▶ **Data supplied**:
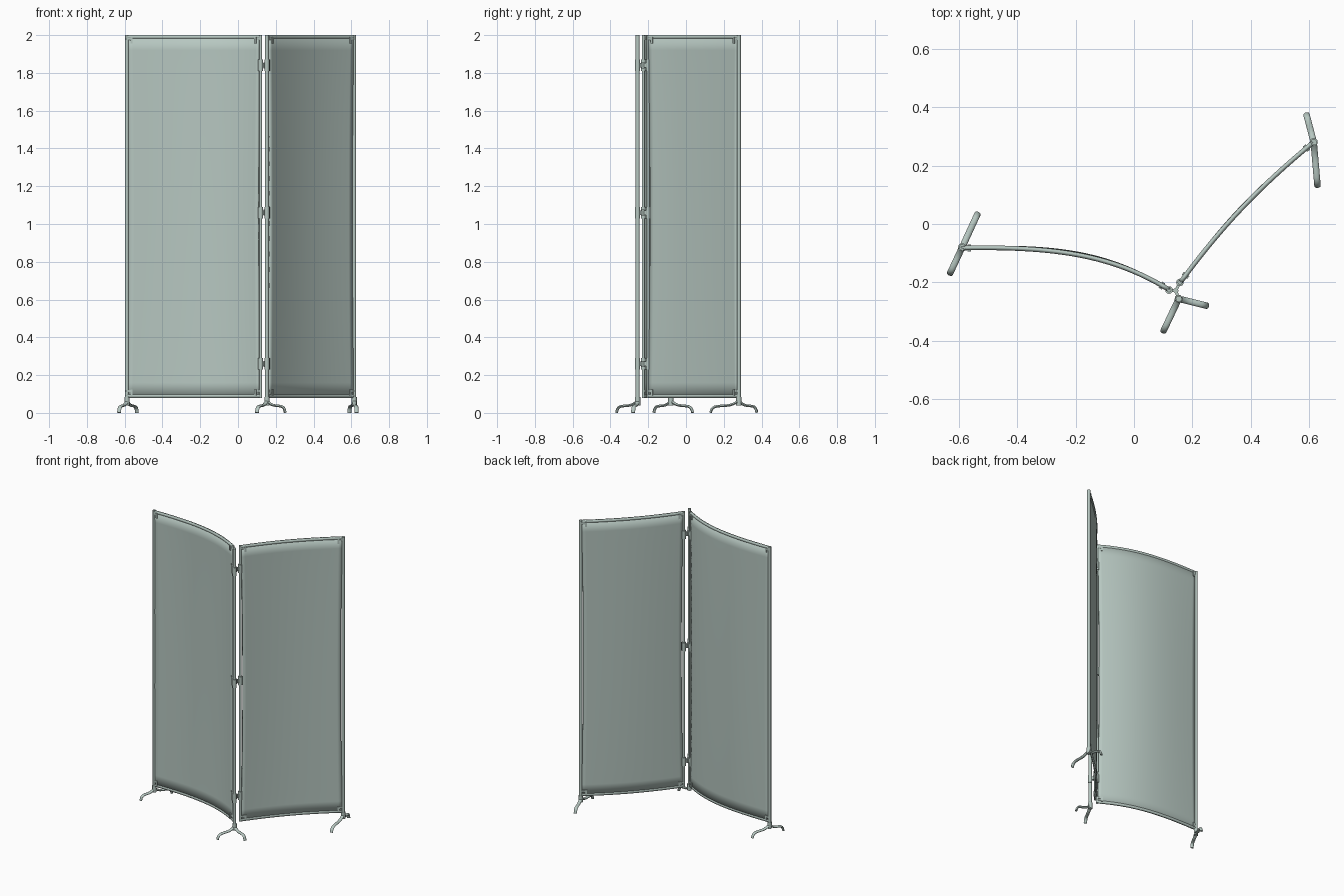
import bpy, bmesh, math
from mathutils import Vector
from mathutils.geometry import interpolate_bezier

cube = bpy.data.objects.get("Cube")
if cube:
    bpy.data.objects.remove(cube, do_unlink=True)

# Single grey-green colour
COLOUR = (0.47, 0.57, 0.53, 1)
mat = bpy.data.materials.new("grey green")
mat.use_nodes = True
mat.diffuse_color = COLOUR
mat.node_tree.nodes["Principled BSDF"].inputs["Base Color"].default_value = COLOUR


def finish(obj):
    obj.data.materials.append(mat)
    bpy.ops.object.select_all(action='DESELECT')
    obj.select_set(True)
    bpy.context.view_layer.objects.active = obj
    bpy.ops.object.shade_smooth_by_angle(angle=math.radians(40))
    return obj


def mesh_object(name, bm):
    me = bpy.data.meshes.new(name)
    bm.to_mesh(me)
    bm.free()
    obj = bpy.data.objects.new(name, me)
    bpy.context.collection.objects.link(obj)
    return finish(obj)


def cylinder(name, x, y, z0, z1, r):
    bpy.ops.mesh.primitive_cylinder_add(vertices=12, radius=r, depth=z1 - z0,
                                        location=(x, y, (z0 + z1) / 2))
    bpy.context.object.name = name
    return finish(bpy.context.object)


def box(name, loc, size, angle):
    bpy.ops.mesh.primitive_cube_add(size=1, location=loc, rotation=(0, 0, angle))
    obj = bpy.context.object
    obj.name = name
    obj.scale = size
    return finish(obj)


def sweep(name, points, half_width, half_height):
    """Sweep an oval section along a path."""
    bm = bmesh.new()
    rings = []
    n = 10
    for i, p in enumerate(points):
        t = (points[min(i + 1, len(points) - 1)] - points[max(i - 1, 0)]).normalized()
        side = Vector((-t.y, t.x, 0)).normalized()
        up = t.cross(side)
        rings.append([bm.verts.new(p + side * half_width * math.cos(a) + up * half_height * math.sin(a))
                      for a in (math.tau * k / n for k in range(n))])
    for a, b in zip(rings, rings[1:]):
        for k in range(n):
            bm.faces.new((a[k], a[(k + 1) % n], b[(k + 1) % n], b[k]))
    bm.faces.new(rings[0])
    bm.faces.new(rings[-1])
    bmesh.ops.recalc_face_normals(bm, faces=bm.faces)
    return mesh_object(name, bm)


def plan_curve(plan, count, z=0):
    return interpolate_bezier(*[Vector((x, y, z)) for x, y in plan], count)


BOTTOM, TOP = 0.08, 2.0


def fabric_panel(name, plan, bow):
    """Curved cloth sheet, pulled in a little at its free edges."""
    cols, rows = 29, 25
    base = plan_curve(plan, cols)
    bm = bmesh.new()
    grid = []
    for j in range(rows):
        v = j / (rows - 1)
        swell = math.sin(math.pi * v) ** 0.7 if 0 < v < 1 else 0
        row = []
        for i, p in enumerate(base):
            u = i / (cols - 1)
            t = (base[min(i + 1, cols - 1)] - base[max(i - 1, 0)]).normalized()
            out = Vector((-t.y, t.x, 0))
            q = p + out * bow * swell * math.sin(math.pi * u)
            q += t * 0.012 * swell * (1 - 2 * u) * abs(1 - 2 * u)
            q.z = BOTTOM + (TOP - BOTTOM) * v
            row.append(bm.verts.new(q))
        grid.append(row)
    for a, b in zip(grid, grid[1:]):
        for i in range(cols - 1):
            bm.faces.new((a[i], a[i + 1], b[i + 1], b[i]))
    obj = mesh_object(name, bm)
    thick = obj.modifiers.new("cloth thickness", 'SOLIDIFY')
    thick.thickness = 0.01
    thick.offset = 0

    # Hem rods inside the top and bottom edges
    for label, z in (("top", TOP - 0.01), ("bottom", BOTTOM + 0.01)):
        sweep(f"{name}_{label}_hem", plan_curve(plan, cols, z), 0.008, 0.01)

    # Corner clips on both sides of the cloth
    for end, i, inner in (("start", 0, 2), ("end", cols - 1, cols - 3)):
        p, q = base[i], base[inner]
        t = (q - p).normalized()
        angle = math.atan2(t.y, t.x)
        c = p + t * 0.028
        for label, z in (("top", TOP - 0.028), ("bottom", BOTTOM + 0.028)):
            box(f"{name}_{end}_{label}_clip", (c.x, c.y, z), (0.012, 0.024, 0.034), angle)
            box(f"{name}_{end}_{label}_clip_arm", (*(p + t * 0.014).xy, z + 0.008),
                (0.03, 0.016, 0.012), angle)


fabric_panel("right_panel", [(-0.592, -0.082), (-0.28, -0.077), (-0.08, -0.102), (0.12, -0.225)], 0.006)
fabric_panel("left_panel", [(0.16, -0.198), (0.295, -0.015), (0.42, 0.12), (0.612, 0.278)], 0.004)


def foot(name, x, y, tips):
    """Two-toed foot with a collar around the post."""
    cylinder(name + "_collar", x, y, 0.04, 0.085, 0.014)
    for i, (tx, ty) in enumerate(tips):
        d = Vector((tx - x, ty - y, 0))
        c = Vector((x, y, 0))
        arch = interpolate_bezier(c + Vector((0, 0, 0.065)), c + d * 0.3 + Vector((0, 0, 0.03)),
                                  c + d * 0.5 + Vector((0, 0, 0.042)), c + d * 0.8 + Vector((0, 0, 0.034)), 9)
        toe = interpolate_bezier(arch[-1], c + d * 0.9 + Vector((0, 0, 0.031)),
                                 c + d * 0.97 + Vector((0, 0, 0.022)), c + d + Vector((0, 0, 0.001)), 6)
        sweep(f"{name}_toe_{i + 1}", arch + toe[1:], 0.011, 0.007)


# Floor posts and feet
STANDS = {
    "right": (-0.588, -0.08, [(-0.535, 0.035), (-0.63, -0.17)]),
    "middle": (0.153, -0.256, [(0.25, -0.28), (0.1, -0.368)]),
    "left": (0.615, 0.28, [(0.59, 0.375), (0.628, 0.13)]),
}
for side, (x, y, tips) in STANDS.items():
    cylinder(side + "_post", x, y, 0.045, TOP, 0.0105)
    foot(side + "_foot", x, y, tips)

# Slim panel-edge posts around the fold
EDGES = {"right": (0.12, -0.226), "left": (0.157, -0.2)}
for side, (x, y) in EDGES.items():
    cylinder(side + "_inner_post", x, y, BOTTOM, TOP, 0.008)

# Hinges joining the edge posts to the middle post
mx, my = STANDS["middle"][:2]
hub = Vector((0.143, -0.228, 0))
for k, z in enumerate((0.26, 1.06, 1.84)):
    cylinder(f"hinge_{k + 1}_hub", hub.x, hub.y, z - 0.016, z + 0.016, 0.009)
    for side, (x, y) in list(EDGES.items()) + [("middle", (mx, my))]:
        cylinder(f"hinge_{k + 1}_{side}_sleeve", x, y, z - 0.03, z + 0.03, 0.013)
        d = hub - Vector((x, y, 0))
        box(f"hinge_{k + 1}_{side}_link", (x + d.x / 2, y + d.y / 2, z),
            (d.length, 0.01, 0.024), math.atan2(d.y, d.x))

▶ **About this exercise**: Report the number of lines of the listing above that hold the string "location", with no other text.

▶ **Written solution**: 2